Repeat verbatim, and only, the lines of the data below, beginning at the line that contains "1.033), (0.975, TOP)]" and stopping after the line that contains "side = math.copysign(1, x)".

══════════════════════════════

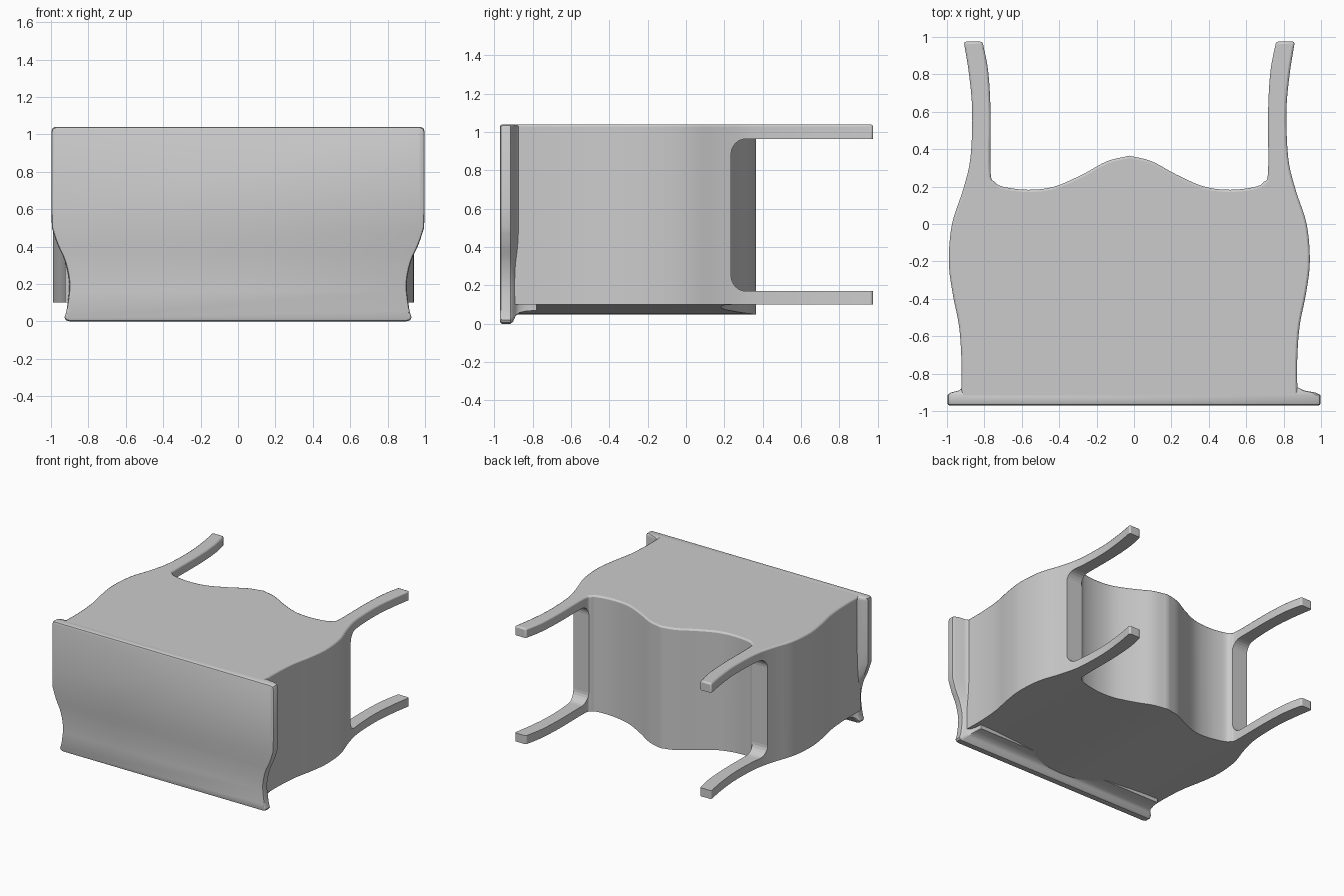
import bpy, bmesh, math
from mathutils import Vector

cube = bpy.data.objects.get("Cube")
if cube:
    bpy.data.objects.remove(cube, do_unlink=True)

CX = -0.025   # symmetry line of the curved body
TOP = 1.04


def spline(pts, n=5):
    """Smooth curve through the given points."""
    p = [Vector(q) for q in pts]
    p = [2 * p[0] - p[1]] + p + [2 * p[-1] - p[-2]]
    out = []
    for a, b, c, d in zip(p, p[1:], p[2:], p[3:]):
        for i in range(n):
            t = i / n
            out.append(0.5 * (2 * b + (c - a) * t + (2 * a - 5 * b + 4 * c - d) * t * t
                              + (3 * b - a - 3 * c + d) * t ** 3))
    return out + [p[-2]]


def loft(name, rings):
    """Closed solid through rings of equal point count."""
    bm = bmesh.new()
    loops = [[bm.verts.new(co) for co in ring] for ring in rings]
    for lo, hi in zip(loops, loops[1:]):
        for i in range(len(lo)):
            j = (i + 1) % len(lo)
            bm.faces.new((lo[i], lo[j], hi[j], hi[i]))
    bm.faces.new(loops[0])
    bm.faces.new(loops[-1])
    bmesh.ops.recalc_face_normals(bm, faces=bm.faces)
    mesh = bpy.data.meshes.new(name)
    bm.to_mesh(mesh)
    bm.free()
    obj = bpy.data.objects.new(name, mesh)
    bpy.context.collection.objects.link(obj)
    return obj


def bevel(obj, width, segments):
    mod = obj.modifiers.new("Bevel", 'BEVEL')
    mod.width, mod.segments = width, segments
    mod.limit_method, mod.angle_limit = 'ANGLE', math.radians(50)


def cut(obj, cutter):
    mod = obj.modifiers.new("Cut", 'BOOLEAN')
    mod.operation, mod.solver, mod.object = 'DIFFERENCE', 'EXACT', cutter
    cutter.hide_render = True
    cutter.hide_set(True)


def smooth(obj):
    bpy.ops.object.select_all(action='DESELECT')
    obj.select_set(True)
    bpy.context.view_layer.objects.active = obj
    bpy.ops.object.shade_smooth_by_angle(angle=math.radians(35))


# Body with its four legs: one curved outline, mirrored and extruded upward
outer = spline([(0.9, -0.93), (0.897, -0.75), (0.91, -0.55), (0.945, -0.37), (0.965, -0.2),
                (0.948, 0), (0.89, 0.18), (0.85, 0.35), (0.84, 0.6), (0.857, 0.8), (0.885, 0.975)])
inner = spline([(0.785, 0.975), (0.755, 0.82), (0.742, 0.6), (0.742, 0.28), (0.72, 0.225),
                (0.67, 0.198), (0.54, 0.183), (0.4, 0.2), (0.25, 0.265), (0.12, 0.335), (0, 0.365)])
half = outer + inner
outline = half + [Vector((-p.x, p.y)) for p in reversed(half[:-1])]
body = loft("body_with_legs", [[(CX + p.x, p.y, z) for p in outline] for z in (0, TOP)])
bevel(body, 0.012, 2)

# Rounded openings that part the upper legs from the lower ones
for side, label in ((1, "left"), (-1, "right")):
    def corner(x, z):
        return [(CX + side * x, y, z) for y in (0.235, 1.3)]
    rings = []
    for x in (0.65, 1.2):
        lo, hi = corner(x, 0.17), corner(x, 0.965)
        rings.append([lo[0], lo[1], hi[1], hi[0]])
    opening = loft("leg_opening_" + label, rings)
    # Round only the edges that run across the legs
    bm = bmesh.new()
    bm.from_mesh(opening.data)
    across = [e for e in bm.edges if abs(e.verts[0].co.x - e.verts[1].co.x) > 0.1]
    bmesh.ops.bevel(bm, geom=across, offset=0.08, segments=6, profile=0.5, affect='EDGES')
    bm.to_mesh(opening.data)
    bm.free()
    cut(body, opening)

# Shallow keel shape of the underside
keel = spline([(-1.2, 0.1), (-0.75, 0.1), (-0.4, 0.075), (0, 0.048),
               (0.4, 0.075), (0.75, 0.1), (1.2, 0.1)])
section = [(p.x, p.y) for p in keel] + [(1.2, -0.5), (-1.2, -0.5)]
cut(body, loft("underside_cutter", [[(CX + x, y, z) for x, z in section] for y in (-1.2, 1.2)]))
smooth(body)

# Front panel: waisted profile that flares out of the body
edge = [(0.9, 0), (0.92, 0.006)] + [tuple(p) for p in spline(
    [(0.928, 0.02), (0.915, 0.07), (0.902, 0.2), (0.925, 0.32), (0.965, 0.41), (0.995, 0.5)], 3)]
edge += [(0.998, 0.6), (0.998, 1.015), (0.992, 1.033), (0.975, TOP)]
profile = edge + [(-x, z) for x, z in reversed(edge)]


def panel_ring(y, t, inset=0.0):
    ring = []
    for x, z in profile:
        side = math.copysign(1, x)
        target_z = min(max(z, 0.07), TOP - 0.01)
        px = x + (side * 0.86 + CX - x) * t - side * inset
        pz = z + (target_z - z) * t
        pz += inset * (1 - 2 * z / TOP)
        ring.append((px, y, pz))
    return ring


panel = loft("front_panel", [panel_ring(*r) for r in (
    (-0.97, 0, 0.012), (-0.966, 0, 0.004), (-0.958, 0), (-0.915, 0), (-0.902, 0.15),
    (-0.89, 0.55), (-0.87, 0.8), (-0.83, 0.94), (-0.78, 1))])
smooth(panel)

══════════════════════════════

[Completed task]
edge += [(0.998, 0.6), (0.998, 1.015), (0.992, 1.033), (0.975, TOP)]
profile = edge + [(-x, z) for x, z in reversed(edge)]


def panel_ring(y, t, inset=0.0):
    ring = []
    for x, z in profile:
        side = math.copysign(1, x)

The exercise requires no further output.